Teenagers are drinking alcohol at alarming rates these days. An Associated Press report this week said the average age at which teens start drinking has fallen from about 18 in the 1960s to about 16 as of the late 1990s. In 1999, 2,273 teenagers died in drunken driving-related accidents.
Incredibly, against this backdrop, some are calling on states to begin lowering the drinking age from 21 to 18, returning to levels that existed prior to the mid-1980s, when Congress began withholding federal highway funds from states that didn't raise the age to 21.
This move has been spurred in part by the recent arrests of President Bush's daughters for under-aged drinking. The argument usually goes something like this: If 18-year-olds are old enough to vote and to fight and die in the armed forces, why shouldn't they be considered old enough to drink?
It is an emotional argument that flies in the face of sound reasoning. In the United States, governments have wisely believed in granting privileges at different ages. These ages reflected, in general terms, the point at which most people are considered mature enough to treat the granted privilege responsibly. For example, most states grant qualified teenagers the privilege of driving at age 16. The Constitution grants the right to vote at age 18.
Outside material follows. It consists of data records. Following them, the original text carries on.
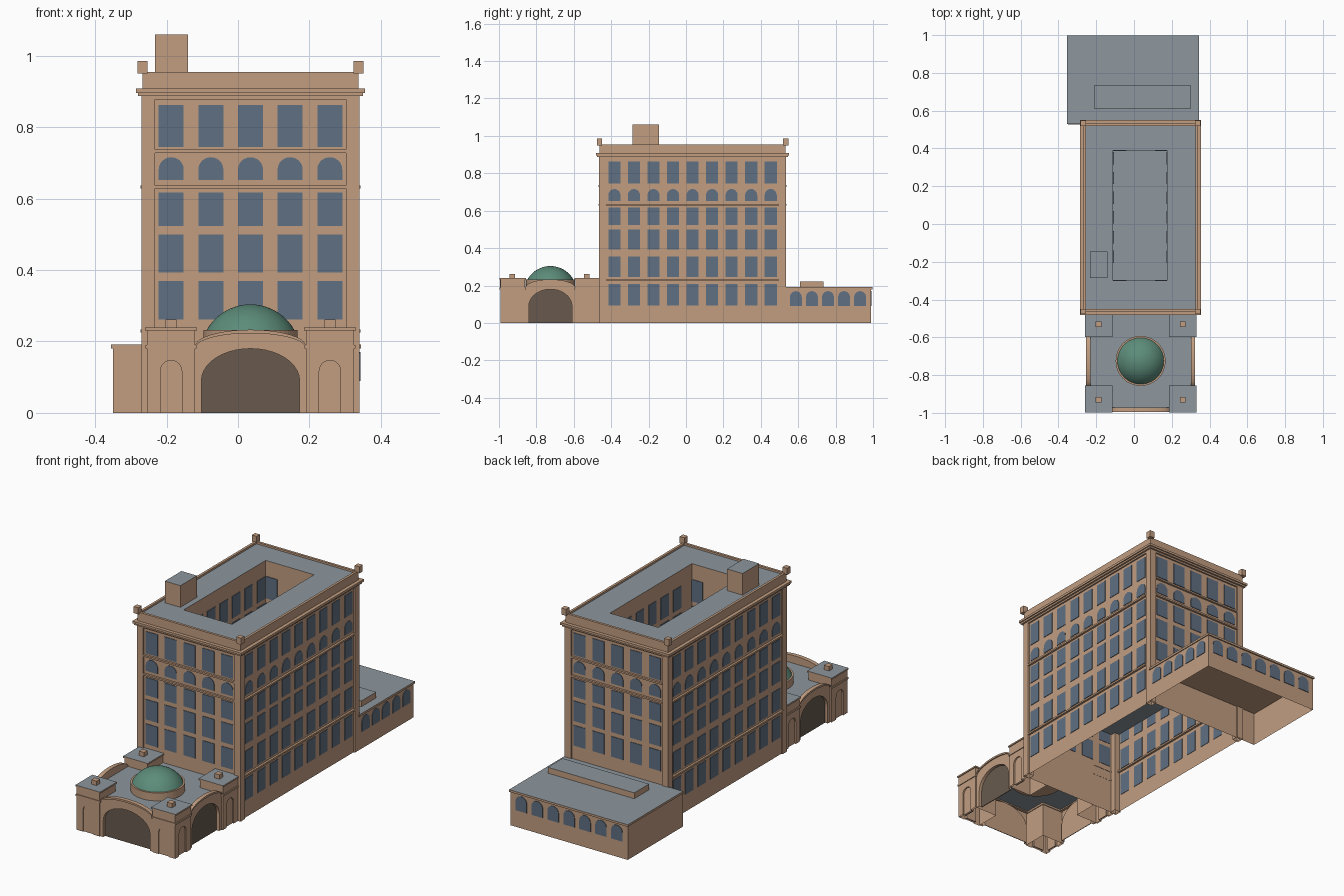
import bpy, bmesh, math

if "Cube" in bpy.data.objects:
    bpy.data.objects.remove(bpy.data.objects["Cube"])


def material(name, rgb):
    m = bpy.data.materials.new(name)
    m.use_nodes = True
    m.diffuse_color = (*rgb, 1)
    m.node_tree.nodes["Principled BSDF"].inputs["Base Color"].default_value = (*rgb, 1)
    return m


STONE = material("tan stone", (0.54, 0.34, 0.22))
ROOF = material("grey roof", (0.266, 0.305, 0.337))
GLASS = material("blue glass", (0.117, 0.162, 0.223))
BROWN = material("dark brown", (0.138, 0.102, 0.076))
GREEN = material("green copper", (0.107, 0.262, 0.195))


def finish(name, bm, mats, grey_top=False, open_base=False):
    """Turn a bmesh into an object, with optional grey tops and open base."""
    bmesh.ops.recalc_face_normals(bm, faces=bm.faces)
    if open_base:
        base = [f for f in bm.faces if all(v.co.z < 0.001 for v in f.verts)]
        bmesh.ops.delete(bm, geom=base, context='FACES')
    if grey_top:
        for f in bm.faces:
            f.material_index = int(f.normal.z > 0.9)
    mesh = bpy.data.meshes.new(name)
    bm.to_mesh(mesh)
    bm.free()
    for m in mats:
        mesh.materials.append(m)
    ob = bpy.data.objects.new(name, mesh)
    bpy.context.collection.objects.link(ob)
    return ob


def prism(bm, pts, axis, a, b):
    """Extrude an upright (u, z) outline along x or y from a to b."""
    place = (lambda u, z, d: (d, u, z)) if axis == 'x' else (lambda u, z, d: (u, d, z))
    ends = [[bm.verts.new(place(u, z, d)) for u, z in pts] for d in (a, b)]
    for e in ends:
        bm.faces.new(e)
    n = len(pts)
    for i in range(n):
        j = (i + 1) % n
        bm.faces.new((ends[0][i], ends[0][j], ends[1][j], ends[1][i]))


def arch(c, w, z0, z1, rise=0, seg=12):
    h = w / 2
    if not rise:
        return [(c - h, z0), (c + h, z0), (c + h, z1), (c - h, z1)]
    curve = [(c + h * math.cos(math.pi * i / seg), z1 - rise + rise * math.sin(math.pi * i / seg))
             for i in range(seg + 1)]
    return [(c - h, z0), (c + h, z0)] + curve


def grow(r, d):
    return (r[0] - d, r[1] + d, r[2] - d, r[3] + d)


def box(name, r, z0, z1, **kw):
    bm = bmesh.new()
    prism(bm, [(r[0], z0), (r[1], z0), (r[1], z1), (r[0], z1)], 'y', r[2], r[3])
    return finish(name, bm, [STONE, ROOF], **kw)


def frame(name, outer, inner, z0, z1, **kw):
    """Rectangular ring between two plan rectangles."""
    bm = bmesh.new()
    loops = [[bm.verts.new((x, y, z)) for x, y in
              ((r[0], r[2]), (r[1], r[2]), (r[1], r[3]), (r[0], r[3]))]
             for r, z in ((outer, z0), (outer, z1), (inner, z1), (inner, z0))]
    for k in range(4):
        p, q = loops[k], loops[(k + 1) % 4]
        for i in range(4):
            j = (i + 1) % 4
            bm.faces.new((p[i], p[j], q[j], q[i]))
    return finish(name, bm, [STONE, ROOF], **kw)


def cut(ob, cuts):
    """Carve recesses into a solid, then open its base."""
    bm = bmesh.new()
    for c in cuts:
        prism(bm, *c)
    cutter = finish("cutter", bm, [STONE])
    mod = ob.modifiers.new("recess", 'BOOLEAN')
    mod.operation, mod.solver, mod.object = 'DIFFERENCE', 'EXACT', cutter
    dep = bpy.context.evaluated_depsgraph_get()
    mesh = bpy.data.meshes.new_from_object(ob.evaluated_get(dep))
    ob.modifiers.clear()
    bm = bmesh.new()
    bm.from_mesh(mesh)
    base = [f for f in bm.faces if all(v.co.z < 0.001 for v in f.verts)]
    bmesh.ops.delete(bm, geom=base, context='FACES')
    bm.to_mesh(mesh)
    bm.free()
    ob.data = mesh
    bpy.data.objects.remove(cutter)


CX = 0.035
TOWER = (-0.27, 0.34, -0.465, 0.535)
WALL = grow(TOWER, -0.008)
COURT = (-0.11, 0.175, -0.30, 0.39)

# Tower body around the light court
box("tower_lower_walls", WALL, 0, 0.45, grey_top=True, open_base=True)
frame("tower_upper_walls", WALL, COURT, 0.45, 0.945, grey_top=True)
frame("frieze", TOWER, WALL, 0.878, 0.89)
frame("lower_cornice", grow(TOWER, 0.01), WALL, 0.887, 0.896)
frame("upper_cornice", grow(TOWER, 0.016), WALL, 0.896, 0.908)
frame("parapet", grow(TOWER, -0.002), grow(TOWER, -0.015), 0.905, 0.955)
box("roof_hut", (-0.232, -0.14, -0.285, -0.145), 0.94, 1.06, grey_top=True)

# Corner piers and finials
for sx, x in ((1, TOWER[0]), (-1, TOWER[1])):
    for sy, y in ((1, TOWER[2]), (-1, TOWER[3])):
        xs, ys = sorted((x, x + sx * 0.037)), sorted((y, y + sy * 0.037))
        box("corner_pier", (*xs, *ys), 0, 0.89, open_base=True)
        px, py = x + sx * 0.002, y + sy * 0.002
        box("corner_finial", grow((px, px, py, py), 0.014), 0.95, 0.985)

# String courses between the piers
for z in (0.628, 0.728):
    for y in (WALL[2], WALL[3]):
        box("end_band", (-0.235, 0.303, y - 0.011, y + 0.011), z, z + 0.009)
for z in (0.225, 0.628):
    for x in (WALL[0], WALL[1]):
        box("side_band", (x - 0.011, x + 0.011, -0.43, 0.497), z, z + 0.009)

# Tower windows: bottom, top, arch rise
ROWS = [(0.262, 0.37, 0), (0.393, 0.5, 0), (0.523, 0.617, 0), (0.652, 0.716, 0.034), (0.745, 0.862, 0)]
SIDE_ROWS = [(0.093, 0.208, 0), (0.245, 0.355, 0)] + ROWS[1:]


def windows(name, axis, pos, sign, centres, width, rows):
    bm = bmesh.new()
    for c in centres:
        for z0, z1, rise in rows:
            prism(bm, arch(c, width, z0, z1, rise), axis, pos - sign * 0.002, pos + sign * 0.003)
    return finish(name, bm, [GLASS])


ends = [CX + 0.111 * i for i in range(-2, 3)]
sides = [CX + 0.1045 * i for i in range(-4, 5)]
windows("front_windows", 'y', WALL[2], -1, ends, 0.07, ROWS)
windows("back_windows", 'y', WALL[3], 1, ends, 0.07, ROWS)
windows("right_windows", 'x', WALL[1], 1, sides, 0.065, SIDE_ROWS)
windows("left_windows", 'x', WALL[0], -1, sides, 0.065, SIDE_ROWS)
court_rows = [ROWS[2], (0.64, 0.72, 0), ROWS[4]]
for k, s in ((0, 1), (1, -1)):
    windows("court_side_windows", 'x', COURT[k], s, sides[2:8], 0.065, court_rows)
    windows("court_end_windows", 'y', COURT[k + 2], s, ends[1:4:2], 0.07, court_rows)

# Rear annex
ANNEX = (-0.35, 0.34, 0.527, 0.99)
box("annex_walls", ANNEX, 0, 0.182, open_base=True)
box("annex_cornice", (-0.355, 0.345, 0.53, 0.997), 0.18, 0.191, grey_top=True)
box("annex_skylight", (-0.21, 0.30, 0.61, 0.735), 0.19, 0.222, grey_top=True)
low = [(0.09, 0.17, 0.033)]
windows("annex_side_windows", 'x', ANNEX[1], 1, [0.587 + 0.086 * i for i in range(5)], 0.064, low)
windows("annex_back_windows", 'y', ANNEX[3], 1, [-0.005 + 0.094 * i for i in range(-3, 4)], 0.066, low)

# Entrance pavilion with recessed arches
PORCH = (-0.247, 0.317, -0.988, -0.46)
CY = -0.725
infill = bmesh.new()


def recess(axis, face, s, outline):
    """Cutter going inward by s, with a dark plate at its back."""
    prism(infill, [(u, max(z, 0)) for u, z in outline], axis, face + s * 0.016, face + s * 0.019)
    return (outline, axis, face - s * 0.02, face + s * 0.02)


hall = box("pavilion_hall", PORCH, 0, 0.19, grey_top=True)
cut(hall, [recess('y', PORCH[2], 1, arch(CX, 0.275, -0.02, 0.18, 0.09, 20)),
           recess('x', PORCH[0], 1, arch(CY, 0.23, -0.02, 0.18, 0.09, 20)),
           recess('x', PORCH[1], -1, arch(CY, 0.23, -0.02, 0.18, 0.09, 20))])

# Corner blocks with caps
for sx, x0, x1 in ((1, -0.255, -0.12), (-1, 0.19, 0.325)):
    for front, y0, y1 in ((True, -0.993, -0.86), (False, -0.592, -0.46)):
        r = (x0, x1, y0, y1)
        mx, my = (x0 + x1) / 2, (-0.93 if front else -0.53)
        block = box("corner_block", r, 0, 0.233)
        cuts = [recess('x', x0 if sx > 0 else x1, sx, arch(my, 0.06, -0.02, 0.147, 0.03))]
        if front:
            cuts.append(recess('y', y0, 1, arch(mx, 0.06, -0.02, 0.147, 0.03)))
        cut(block, cuts)
        box("block_moulding", grow(r, 0.004), 0.18, 0.19)
        box("block_cap", grow(r, 0.005), 0.231, 0.239, grey_top=True)
        box("block_finial", grow((mx, mx, my, my), 0.015), 0.238, 0.262)
finish("arch_infill", infill, [BROWN])

# Curved gables over the big arches
for axis, face, s, c, w in (('y', PORCH[2], 1, CX, 0.31), ('x', PORCH[0], 1, CY, 0.268),
                            ('x', PORCH[1], -1, CY, 0.268)):
    bm = bmesh.new()
    prism(bm, arch(c, w, 0.184, 0.226, 0.04, 20), axis, face, face + s * 0.014)
    outer, inner = arch(c, w, 0.184, 0.233, 0.046, 20)[2:], arch(c, w, 0.184, 0.223, 0.042, 20)[2:]
    prism(bm, outer + inner[::-1], axis, face - s * 0.006, face + s * 0.016)
    finish("curved_gable", bm, [STONE])

# Drum and dome
bpy.ops.mesh.primitive_cylinder_add(vertices=48, radius=0.132, depth=0.046, location=(CX, CY, 0.209))
drum = bpy.context.object
drum.name = "dome_drum"
drum.data.materials.append(STONE)

R, H = 0.124, 0.074
SPH = (R * R + H * H) / (2 * H)
bm = bmesh.new()
half = math.asin(R / SPH)
profile = [bm.verts.new((SPH * math.sin(half * i / 10), 0, SPH * math.cos(half * i / 10) - SPH + H))
           for i in range(11)]
edges = [bm.edges.new(p) for p in zip(profile, profile[1:])]
bmesh.ops.spin(bm, geom=profile + edges, cent=(0, 0, 0), axis=(0, 0, 1), angle=math.tau, steps=48)
bmesh.ops.remove_doubles(bm, verts=bm.verts, dist=0.0001)
dome = finish("dome", bm, [GREEN])
dome.location = (CX, CY, 0.23)
for f in dome.data.polygons:
    f.use_smooth = True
These privileges exist separately. One could not reasonably argue that because a 16-year-old is entrusted with guiding a heavy vehicle down the highway at 75 mph, he or she therefore ought to be considered mature enough to vote. Likewise, it makes little sense to equate the right to vote, or to serve in the armed forces, with alcohol consumption.
Research shows that a person's chances of developing alcoholism or other alcohol-related diseases increases dramatically the earlier one begins consuming alcohol. A law that prohibits drinking until age 21 is both responsible and compassionate. It is a sound public policy.
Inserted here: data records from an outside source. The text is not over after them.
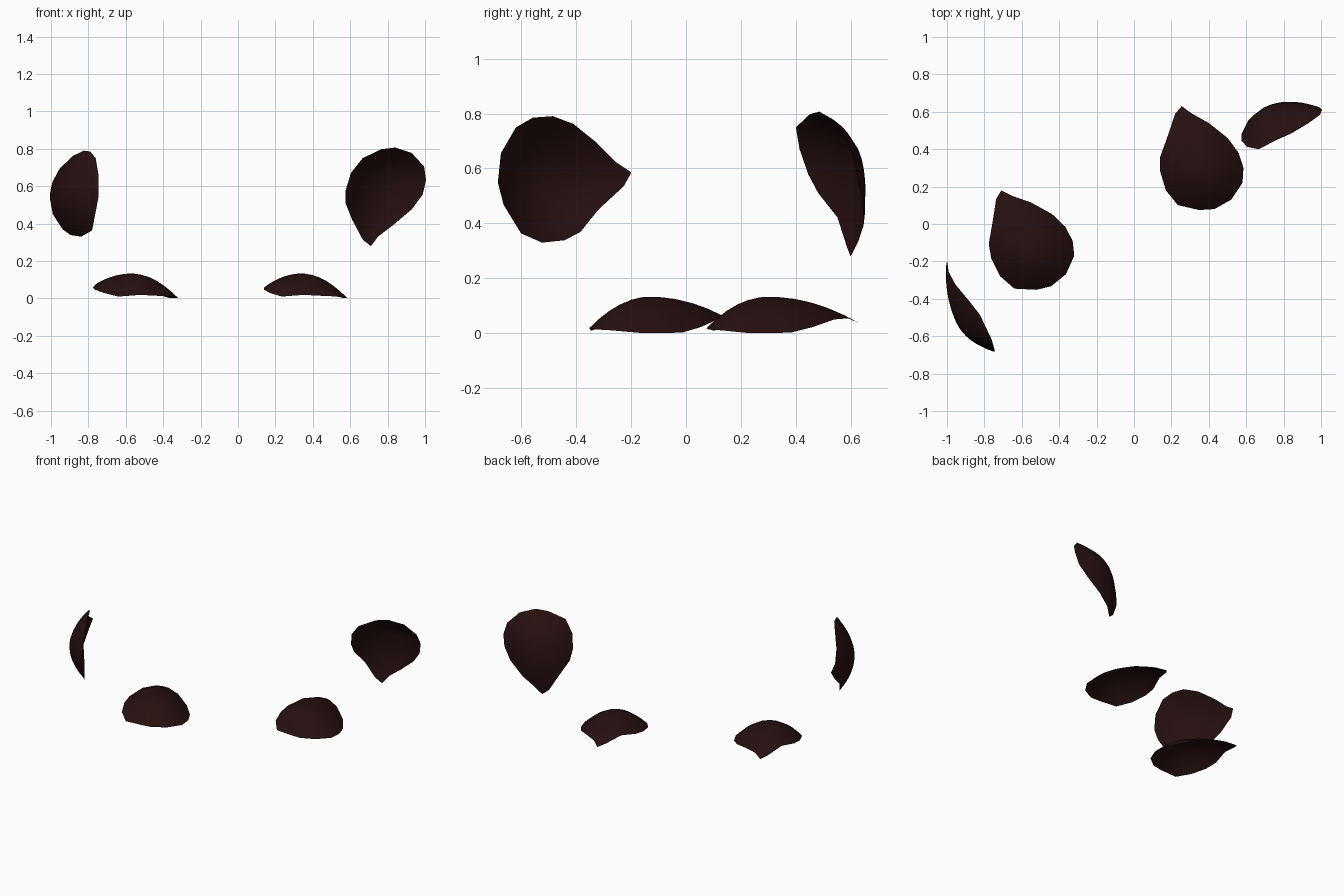
import bpy, bmesh
from mathutils import Vector, Matrix

cube = bpy.data.objects.get("Cube")
if cube:
    bpy.data.objects.remove(cube, do_unlink=True)

# Single dark red colour
red = bpy.data.materials.new("dark_red")
red.use_nodes = True
colour = (0.02, 0.005, 0.005, 1)
red.diffuse_color = colour
red.node_tree.nodes["Principled BSDF"].inputs["Base Color"].default_value = colour

# Teardrop outline, tip towards +y
OUTLINE = [(-.032, .345), (.013, .294), (.09, .226), (.171, .127), (.212, .036),
           (.22, -.048), (.198, -.125), (.12, -.2), (.022, -.23), (-.058, -.218),
           (-.165, -.168), (-.211, -.077), (-.219, .027), (-.202, .105),
           (-.14, .204), (-.075, .313)]
RINGS = 6


def height(x, y):
    """Cupped sheet: curled across, softer towards the flared tip."""
    along = 2.2 if y < 0 else 0.85
    return max(0.002, 0.132 - 2.3 * x * x - along * y * y - 0.1 * x - 0.5 * x * y)


def petal(name, centre, tip_dir, out_dir, scale):
    bm = bmesh.new()
    middle = bm.verts.new((0, 0, height(0, 0)))
    rings = []
    for r in range(1, RINGS + 1):
        t = r / RINGS
        rings.append([bm.verts.new((x * t, y * t, height(x * t, y * t)))
                      for x, y in OUTLINE])
    n = len(OUTLINE)
    for i in range(n):
        j = (i + 1) % n
        bm.faces.new((middle, rings[0][j], rings[0][i]))
        for a, b in zip(rings, rings[1:]):
            bm.faces.new((a[i], a[j], b[j], b[i]))
    bmesh.ops.recalc_face_normals(bm, faces=bm.faces)
    if sum(f.normal.z for f in bm.faces) < 0:
        bmesh.ops.reverse_faces(bm, faces=bm.faces)
    for f in bm.faces:
        f.smooth = True

    # Place with local y along the tip and local z out of the bulge
    y = Vector(tip_dir).normalized()
    z = Vector(out_dir)
    z = (z - y * z.dot(y)).normalized()
    turn = Matrix((y.cross(z), y, z)).transposed().to_4x4()
    size = Matrix.Diagonal((*scale, 1, 1))
    bm.transform(Matrix.Translation(centre) @ turn @ size)

    mesh = bpy.data.meshes.new(name)
    bm.to_mesh(mesh)
    bm.free()
    mesh.materials.append(red)
    obj = bpy.data.objects.new(name, mesh)
    bpy.context.collection.objects.link(obj)


# Two petals lying on the ground, two drifting in the air
petal("ground_petal_left", (.36, .3, 0), (-.213, .977, 0), (0, 0, 1), (1, 1))
petal("ground_petal_right", (-.55, -.128, 0), (-.375, .927, 0), (0, 0, 1), (1, 1))
petal("air_petal_right", (-.825, -.48, .563), (-.42, .89, .17), (-.89, -.45, 0), (1.06, .95))
petal("air_petal_left", (.8, .51, .59), (-.13, .22, -.96), (-.46, .84, .25), (1.04, .96))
Some experts have called the effort to raise the drinking age to 21 the most successful anti-drinking effort of the past several decades. As The Associated Press report shows, teen drinking declined by 13 percent in the years after all states had complied. During the first 10 years, the number of alcohol-related traffic deaths among people aged 15-20 decreased by nearly a half.
Another argument for lowering the drinking age goes like this: Kids naturally want to rebel. If they could legally consume alcohol, they wouldn't be so tempted by it.
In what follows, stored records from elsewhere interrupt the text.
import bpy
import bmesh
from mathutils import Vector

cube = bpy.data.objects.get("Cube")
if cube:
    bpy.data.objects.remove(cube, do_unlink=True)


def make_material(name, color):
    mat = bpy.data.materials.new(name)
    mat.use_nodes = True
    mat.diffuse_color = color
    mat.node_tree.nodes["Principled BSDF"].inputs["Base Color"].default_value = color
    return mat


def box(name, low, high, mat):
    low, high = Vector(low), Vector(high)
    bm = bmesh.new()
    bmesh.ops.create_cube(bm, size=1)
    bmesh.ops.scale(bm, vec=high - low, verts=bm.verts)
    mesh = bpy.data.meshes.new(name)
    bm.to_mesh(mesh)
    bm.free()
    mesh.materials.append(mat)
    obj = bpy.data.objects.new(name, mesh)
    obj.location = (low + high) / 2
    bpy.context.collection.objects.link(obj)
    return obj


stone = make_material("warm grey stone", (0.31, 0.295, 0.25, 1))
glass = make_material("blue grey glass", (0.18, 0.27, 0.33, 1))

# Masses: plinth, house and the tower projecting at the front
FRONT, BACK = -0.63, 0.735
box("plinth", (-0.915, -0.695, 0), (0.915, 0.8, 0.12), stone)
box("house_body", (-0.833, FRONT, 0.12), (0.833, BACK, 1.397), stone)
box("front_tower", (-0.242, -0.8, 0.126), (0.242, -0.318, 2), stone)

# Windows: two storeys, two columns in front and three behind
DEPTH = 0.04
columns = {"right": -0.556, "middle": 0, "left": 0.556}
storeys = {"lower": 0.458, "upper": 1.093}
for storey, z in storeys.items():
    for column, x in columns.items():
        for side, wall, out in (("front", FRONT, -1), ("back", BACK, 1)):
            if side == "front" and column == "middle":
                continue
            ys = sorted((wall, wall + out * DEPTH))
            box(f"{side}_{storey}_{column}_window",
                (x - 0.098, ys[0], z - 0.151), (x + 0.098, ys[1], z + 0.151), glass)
This simplistic reasoning is flawed on many levels. No responsible person would think of applying it to the use of illegal drunks or any other temptation of youth. More to the point, however, it rests on a faulty premise. Teenagers do not always rebel against what they have been taught at home.
Two years ago, the National Center on Addiction and Substance Abuse at Columbia University published a study that equated the number of meals parents and children have together with rates of drug, alcohol and tobacco use. The greater the number of meals, the less the abuse. Parents use meals as times to teach and discuss important issues.
The Partnership for a Drug Free America has made similar findings. It found that teens who receive strong anti-drug messages at home are 42 percent less likely to use drugs than those whose parents ignored the issue.
The rise in teen alcohol consumption has nothing to do with the law. It has everything to do with families and parental involvement and with a culture that through movies, advertisements and other means has made drinking seem glamorous and even mandatory.